*All of these warning signs are important to recognize however those marked with (*) indicate the more serious warning signs

HOW TO HELP SOMEONE IN NEED

How to help someone with suicidal ideation www.mayoclinic.com

When someone says he or she is thinking about suicide, or says things that sound as if the person is considering suicide, it can be very upsetting. You may not be sure what to do to help, whether you should take talk of suicide seriously, or if your intervention might make the situation worse. Taking action is always the best choice.

The first step is to find out whether the person is in danger of acting on suicidal feelings. Be sensitive, but ask direct questions, such as:

  • How are you coping with what's been happening in your life?
  • Do you ever feel like just giving up?
  • Are you thinking about dying?
  • Are you thinking about hurting yourself?
  • Are you thinking about suicide?
  • Have you thought about how you would do it?
  • Do you know when you would do it?
  • Do you have the means to do it?

Asking about suicidal thoughts or feelings won't push someone into doing something self-destructive. In fact, offering an opportunity to talk about feelings may reduce the risk of acting on suicidal feelings.

  • Look for warning signs
  • Get emergency help if needed

If you believe someone is in danger of committing suicide or has made a suicide attempt:

  • Don't leave the person alone.
  • Call 911 or your local emergency number right away. Or, if you think you can do so safely, take the person to the nearest hospital emergency room yourself.
  • Try to find out if he or she is under the influence of alcohol or drugs or may have taken an overdose.
  • Tell a family member or friend right away what's going on.

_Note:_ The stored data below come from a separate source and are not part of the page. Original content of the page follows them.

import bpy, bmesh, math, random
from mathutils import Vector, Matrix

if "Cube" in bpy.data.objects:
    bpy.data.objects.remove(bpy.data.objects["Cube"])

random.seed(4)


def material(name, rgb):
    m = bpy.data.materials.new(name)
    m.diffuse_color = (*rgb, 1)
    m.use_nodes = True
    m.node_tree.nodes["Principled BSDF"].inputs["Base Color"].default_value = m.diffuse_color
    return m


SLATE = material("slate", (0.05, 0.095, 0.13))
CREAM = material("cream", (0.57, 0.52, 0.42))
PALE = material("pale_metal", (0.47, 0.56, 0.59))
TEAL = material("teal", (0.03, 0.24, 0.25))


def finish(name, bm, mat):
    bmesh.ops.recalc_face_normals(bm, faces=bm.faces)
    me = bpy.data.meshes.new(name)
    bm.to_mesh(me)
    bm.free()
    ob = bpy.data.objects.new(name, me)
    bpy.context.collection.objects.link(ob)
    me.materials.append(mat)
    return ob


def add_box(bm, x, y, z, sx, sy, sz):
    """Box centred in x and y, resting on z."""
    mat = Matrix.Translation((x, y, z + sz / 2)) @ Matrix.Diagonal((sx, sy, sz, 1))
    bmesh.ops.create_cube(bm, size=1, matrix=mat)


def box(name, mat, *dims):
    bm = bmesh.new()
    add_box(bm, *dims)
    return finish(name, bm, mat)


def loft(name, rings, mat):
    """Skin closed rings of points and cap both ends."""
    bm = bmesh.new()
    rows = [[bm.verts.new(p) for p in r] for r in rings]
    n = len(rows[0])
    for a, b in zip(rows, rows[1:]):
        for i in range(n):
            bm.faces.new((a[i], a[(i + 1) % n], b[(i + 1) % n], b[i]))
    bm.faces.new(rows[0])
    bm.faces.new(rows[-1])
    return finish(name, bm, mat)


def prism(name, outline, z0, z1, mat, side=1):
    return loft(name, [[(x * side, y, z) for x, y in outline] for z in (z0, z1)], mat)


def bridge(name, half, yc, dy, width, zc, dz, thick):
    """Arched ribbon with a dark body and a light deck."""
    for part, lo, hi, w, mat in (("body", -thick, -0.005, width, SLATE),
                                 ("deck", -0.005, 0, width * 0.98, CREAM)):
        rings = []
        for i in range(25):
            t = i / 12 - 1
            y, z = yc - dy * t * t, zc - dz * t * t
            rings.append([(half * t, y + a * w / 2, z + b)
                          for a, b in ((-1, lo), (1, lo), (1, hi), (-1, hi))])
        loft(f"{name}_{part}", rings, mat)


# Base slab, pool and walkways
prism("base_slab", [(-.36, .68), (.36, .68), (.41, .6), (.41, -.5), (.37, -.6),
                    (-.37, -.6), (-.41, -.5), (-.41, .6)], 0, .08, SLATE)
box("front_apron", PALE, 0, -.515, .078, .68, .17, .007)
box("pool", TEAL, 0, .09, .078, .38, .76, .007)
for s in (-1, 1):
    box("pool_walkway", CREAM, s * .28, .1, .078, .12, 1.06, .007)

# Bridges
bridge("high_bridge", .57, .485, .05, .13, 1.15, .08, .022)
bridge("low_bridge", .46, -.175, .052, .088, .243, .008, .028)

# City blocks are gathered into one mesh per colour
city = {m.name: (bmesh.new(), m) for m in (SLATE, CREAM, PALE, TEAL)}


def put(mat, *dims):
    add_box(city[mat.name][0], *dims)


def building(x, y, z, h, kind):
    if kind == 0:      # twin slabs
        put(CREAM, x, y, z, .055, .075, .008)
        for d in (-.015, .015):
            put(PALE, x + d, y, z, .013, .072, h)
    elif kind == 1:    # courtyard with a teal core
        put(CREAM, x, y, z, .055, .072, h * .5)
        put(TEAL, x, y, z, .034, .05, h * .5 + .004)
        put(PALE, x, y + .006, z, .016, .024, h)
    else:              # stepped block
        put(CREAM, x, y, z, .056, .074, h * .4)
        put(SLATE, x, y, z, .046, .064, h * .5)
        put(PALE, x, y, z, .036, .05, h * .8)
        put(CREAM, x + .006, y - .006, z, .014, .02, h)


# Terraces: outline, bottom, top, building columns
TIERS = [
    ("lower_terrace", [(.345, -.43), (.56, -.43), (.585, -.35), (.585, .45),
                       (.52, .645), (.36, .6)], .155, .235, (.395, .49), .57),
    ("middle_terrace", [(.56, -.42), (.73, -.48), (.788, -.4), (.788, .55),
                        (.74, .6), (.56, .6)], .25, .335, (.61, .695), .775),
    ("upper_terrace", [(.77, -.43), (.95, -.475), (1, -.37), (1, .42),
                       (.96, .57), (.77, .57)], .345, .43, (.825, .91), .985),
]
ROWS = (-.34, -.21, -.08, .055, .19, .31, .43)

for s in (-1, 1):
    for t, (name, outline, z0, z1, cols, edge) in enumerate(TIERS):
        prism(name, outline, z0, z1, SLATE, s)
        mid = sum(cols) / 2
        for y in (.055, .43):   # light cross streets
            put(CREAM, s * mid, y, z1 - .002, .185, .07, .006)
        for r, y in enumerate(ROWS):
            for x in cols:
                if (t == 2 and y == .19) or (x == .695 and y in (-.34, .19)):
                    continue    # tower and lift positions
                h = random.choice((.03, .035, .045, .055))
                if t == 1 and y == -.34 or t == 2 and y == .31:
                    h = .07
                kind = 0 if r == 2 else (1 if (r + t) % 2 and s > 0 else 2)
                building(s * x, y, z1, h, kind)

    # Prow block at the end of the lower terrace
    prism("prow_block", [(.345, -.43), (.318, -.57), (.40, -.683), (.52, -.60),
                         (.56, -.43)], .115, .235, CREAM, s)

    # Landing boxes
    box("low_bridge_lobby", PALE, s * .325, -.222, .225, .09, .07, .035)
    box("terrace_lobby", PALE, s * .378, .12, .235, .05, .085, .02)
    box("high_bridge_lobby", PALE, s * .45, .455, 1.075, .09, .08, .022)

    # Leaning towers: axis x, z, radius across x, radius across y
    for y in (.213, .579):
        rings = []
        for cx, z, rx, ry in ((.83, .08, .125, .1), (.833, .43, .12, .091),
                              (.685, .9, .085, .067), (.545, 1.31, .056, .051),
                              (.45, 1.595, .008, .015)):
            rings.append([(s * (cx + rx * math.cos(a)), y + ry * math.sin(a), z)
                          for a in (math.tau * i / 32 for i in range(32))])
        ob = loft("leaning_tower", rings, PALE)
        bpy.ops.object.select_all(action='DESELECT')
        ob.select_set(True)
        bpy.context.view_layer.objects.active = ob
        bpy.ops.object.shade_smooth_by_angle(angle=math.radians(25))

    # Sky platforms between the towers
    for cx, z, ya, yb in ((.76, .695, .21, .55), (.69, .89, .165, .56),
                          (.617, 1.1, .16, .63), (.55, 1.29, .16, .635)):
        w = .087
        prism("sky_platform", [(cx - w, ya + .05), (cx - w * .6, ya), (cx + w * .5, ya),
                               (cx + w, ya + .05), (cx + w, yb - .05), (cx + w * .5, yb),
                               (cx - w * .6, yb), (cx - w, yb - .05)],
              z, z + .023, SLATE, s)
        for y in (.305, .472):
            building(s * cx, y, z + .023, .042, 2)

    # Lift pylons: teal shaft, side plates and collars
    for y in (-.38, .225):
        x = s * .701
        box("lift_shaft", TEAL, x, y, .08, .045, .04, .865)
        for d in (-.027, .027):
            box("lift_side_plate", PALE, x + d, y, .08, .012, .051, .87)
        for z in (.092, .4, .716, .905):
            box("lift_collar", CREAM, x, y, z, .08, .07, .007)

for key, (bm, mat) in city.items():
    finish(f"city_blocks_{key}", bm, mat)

If a friend or family member talks or behaves in a way that makes you believe he or she might commit suicide, don't try to handle the situation without help there are resources and support available — get help from a trained professional as quickly as possible.